BEGIN
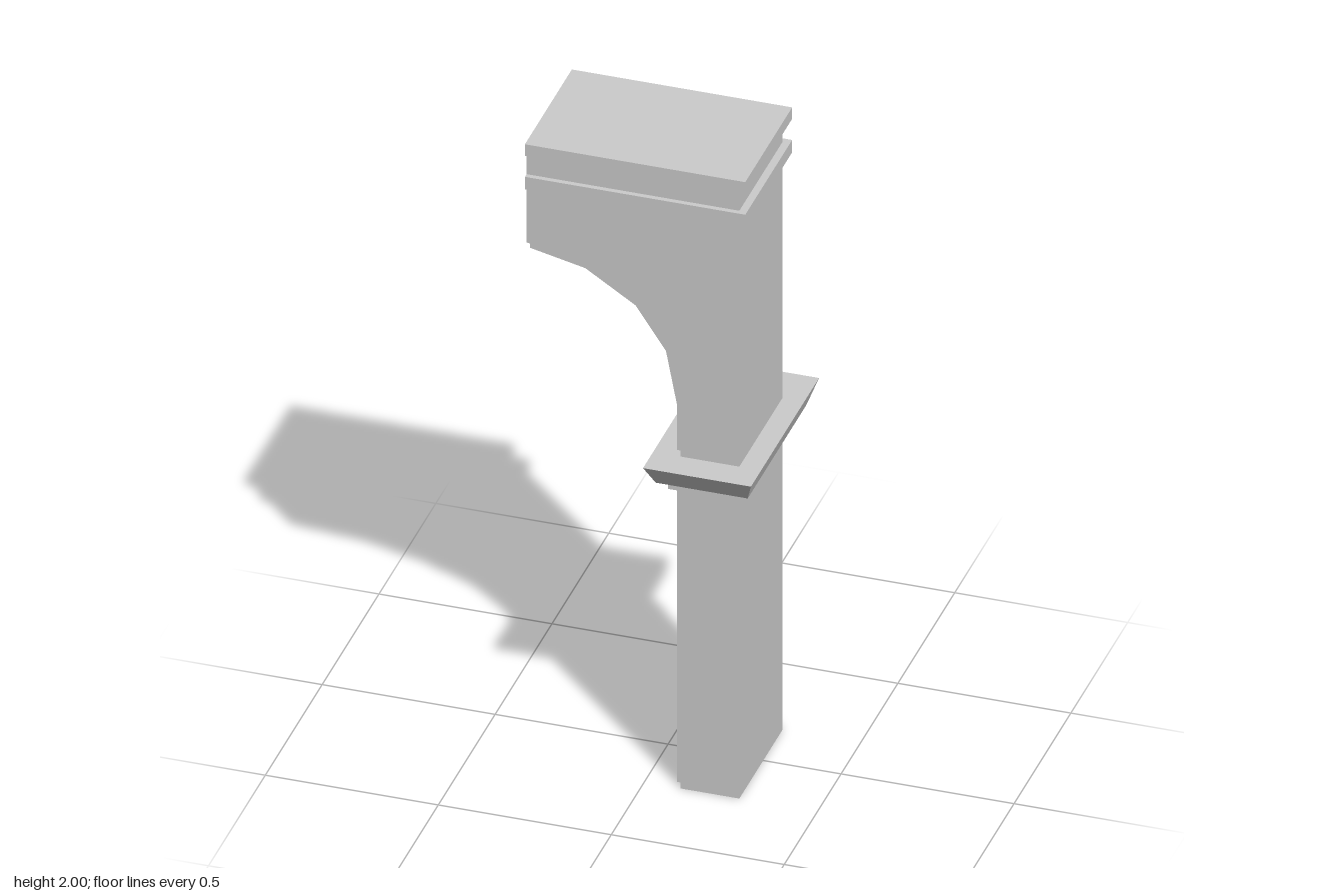
import * as THREE from 'three';

const mat = new THREE.MeshStandardMaterial({ color: 0xcccccc, flatShading: true, side: THREE.DoubleSide });

// Closed outline of the post and bracket, counter-clockwise, bottom edge last
const outline = (arch, footX) => [[0.275, 0], [0.275, 1.98], [-0.34, 1.98], ...arch, [footX, 0]];

// Skin through matching outlines at successive z, capped at both ends, open underneath
function loft(rings) {
  const pos = [];
  const put = (...pts) => pts.forEach((p) => pos.push(...p));
  const n = rings[0].pts.length;
  const at = (k, i) => [...rings[k].pts[i % n], rings[k].z];
  for (let k = 0; k < rings.length - 1; k++) {
    for (let i = 0; i < n - 1; i++) {
      const a = at(k, i), b = at(k, i + 1), c = at(k + 1, i + 1), d = at(k + 1, i);
      put(a, b, c, a, c, d);
    }
  }
  const last = rings.length - 1;
  for (const k of [0, last]) {
    const flat = rings[k].pts.map(([x, y]) => new THREE.Vector2(x, y));
    for (const [a, b, c] of THREE.ShapeUtils.triangulateShape(flat, [])) {
      if (k === last) put(at(k, a), at(k, b), at(k, c));
      else put(at(k, c), at(k, b), at(k, a));
    }
  }
  const geo = new THREE.BufferGeometry();
  geo.setAttribute('position', new THREE.Float32BufferAttribute(pos, 3));
  geo.computeVertexNormals();
  return geo;
}

// Box given by its limits on each axis
function block(name, [x0, x1], [y0, y1], [z0, z1]) {
  const geo = new THREE.BoxGeometry(x1 - x0, y1 - y0, z1 - z0);
  geo.translate((x0 + x1) / 2, (y0 + y1) / 2, (z0 + z1) / 2);
  const mesh = new THREE.Mesh(geo, mat);
  mesh.name = name;
  return mesh;
}

export function createModel() {
  const group = new THREE.Group();
  group.name = 'archedPillar';

  // Post and half-arch bracket, with a stepped rebate along the arch on both faces
  const soffit = outline([[-0.34, 1.64], [-0.18, 1.605], [-0.035, 1.513], [0.053, 1.383], [0.085, 1.215]], 0.085);
  const faceArch = [[-0.34, 1.675], [-0.147, 1.64], [-0.012, 1.55], [0.08, 1.428], [0.105, 1.265]];
  const face = outline(faceArch, 0.105);
  const rebate = outline(faceArch.map(([x, y], i) => [i ? x - 0.003 : x, y - 0.01]), 0.105);
  const post = new THREE.Mesh(loft([
    { pts: face, z: -0.17 }, { pts: rebate, z: -0.14 }, { pts: soffit, z: -0.14 },
    { pts: soffit, z: 0.18 }, { pts: rebate, z: 0.18 }, { pts: face, z: 0.21 },
  ]), mat);
  post.name = 'postAndBracket';
  group.add(post);

  // Top slab and the band below it, flush at the cut end of the arch
  group.add(block('topSlab', [-0.34, 0.297], [1.963, 2], [-0.188, 0.225]));
  group.add(block('upperBand', [-0.34, 0.297], [1.855, 1.895], [-0.188, 0.225]));

  // Flared capital: the lower corners drawn inward
  const capital = block('capital', [0.026, 0.338], [1.003, 1.07], [-0.3, 0.3]);
  const p = capital.geometry.attributes.position;
  for (let i = 0; i < p.count; i++) {
    if (p.getY(i) < 1.03) {
      p.setX(i, p.getX(i) > 0.18 ? 0.315 : 0.049);
      p.setZ(i, Math.sign(p.getZ(i)) * 0.258);
    }
  }
  capital.geometry.computeVertexNormals();
  group.add(capital);
  group.add(block('capitalNeck', [0.07, 0.292], [0.962, 1.003], [-0.215, 0.215]));

  return group;
}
END
What the task requires:
Leave out the pictures and retype the rest of the entries exactly.

Answer:
import * as THREE from 'three';

const mat = new THREE.MeshStandardMaterial({ color: 0xcccccc, flatShading: true, side: THREE.DoubleSide });

// Closed outline of the post and bracket, counter-clockwise, bottom edge last
const outline = (arch, footX) => [[0.275, 0], [0.275, 1.98], [-0.34, 1.98], ...arch, [footX, 0]];

// Skin through matching outlines at successive z, capped at both ends, open underneath
function loft(rings) {
  const pos = [];
  const put = (...pts) => pts.forEach((p) => pos.push(...p));
  const n = rings[0].pts.length;
  const at = (k, i) => [...rings[k].pts[i % n], rings[k].z];
  for (let k = 0; k < rings.length - 1; k++) {
    for (let i = 0; i < n - 1; i++) {
      const a = at(k, i), b = at(k, i + 1), c = at(k + 1, i + 1), d = at(k + 1, i);
      put(a, b, c, a, c, d);
    }
  }
  const last = rings.length - 1;
  for (const k of [0, last]) {
    const flat = rings[k].pts.map(([x, y]) => new THREE.Vector2(x, y));
    for (const [a, b, c] of THREE.ShapeUtils.triangulateShape(flat, [])) {
      if (k === last) put(at(k, a), at(k, b), at(k, c));
      else put(at(k, c), at(k, b), at(k, a));
    }
  }
  const geo = new THREE.BufferGeometry();
  geo.setAttribute('position', new THREE.Float32BufferAttribute(pos, 3));
  geo.computeVertexNormals();
  return geo;
}

// Box given by its limits on each axis
function block(name, [x0, x1], [y0, y1], [z0, z1]) {
  const geo = new THREE.BoxGeometry(x1 - x0, y1 - y0, z1 - z0);
  geo.translate((x0 + x1) / 2, (y0 + y1) / 2, (z0 + z1) / 2);
  const mesh = new THREE.Mesh(geo, mat);
  mesh.name = name;
  return mesh;
}

export function createModel() {
  const group = new THREE.Group();
  group.name = 'archedPillar';

  // Post and half-arch bracket, with a stepped rebate along the arch on both faces
  const soffit = outline([[-0.34, 1.64], [-0.18, 1.605], [-0.035, 1.513], [0.053, 1.383], [0.085, 1.215]], 0.085);
  const faceArch = [[-0.34, 1.675], [-0.147, 1.64], [-0.012, 1.55], [0.08, 1.428], [0.105, 1.265]];
  const face = outline(faceArch, 0.105);
  const rebate = outline(faceArch.map(([x, y], i) => [i ? x - 0.003 : x, y - 0.01]), 0.105);
  const post = new THREE.Mesh(loft([
    { pts: face, z: -0.17 }, { pts: rebate, z: -0.14 }, { pts: soffit, z: -0.14 },
    { pts: soffit, z: 0.18 }, { pts: rebate, z: 0.18 }, { pts: face, z: 0.21 },
  ]), mat);
  post.name = 'postAndBracket';
  group.add(post);

  // Top slab and the band below it, flush at the cut end of the arch
  group.add(block('topSlab', [-0.34, 0.297], [1.963, 2], [-0.188, 0.225]));
  group.add(block('upperBand', [-0.34, 0.297], [1.855, 1.895], [-0.188, 0.225]));

  // Flared capital: the lower corners drawn inward
  const capital = block('capital', [0.026, 0.338], [1.003, 1.07], [-0.3, 0.3]);
  const p = capital.geometry.attributes.position;
  for (let i = 0; i < p.count; i++) {
    if (p.getY(i) < 1.03) {
      p.setX(i, p.getX(i) > 0.18 ? 0.315 : 0.049);
      p.setZ(i, Math.sign(p.getZ(i)) * 0.258);
    }
  }
  capital.geometry.computeVertexNormals();
  group.add(capital);
  group.add(block('capitalNeck', [0.07, 0.292], [0.962, 1.003], [-0.215, 0.215]));

  return group;
}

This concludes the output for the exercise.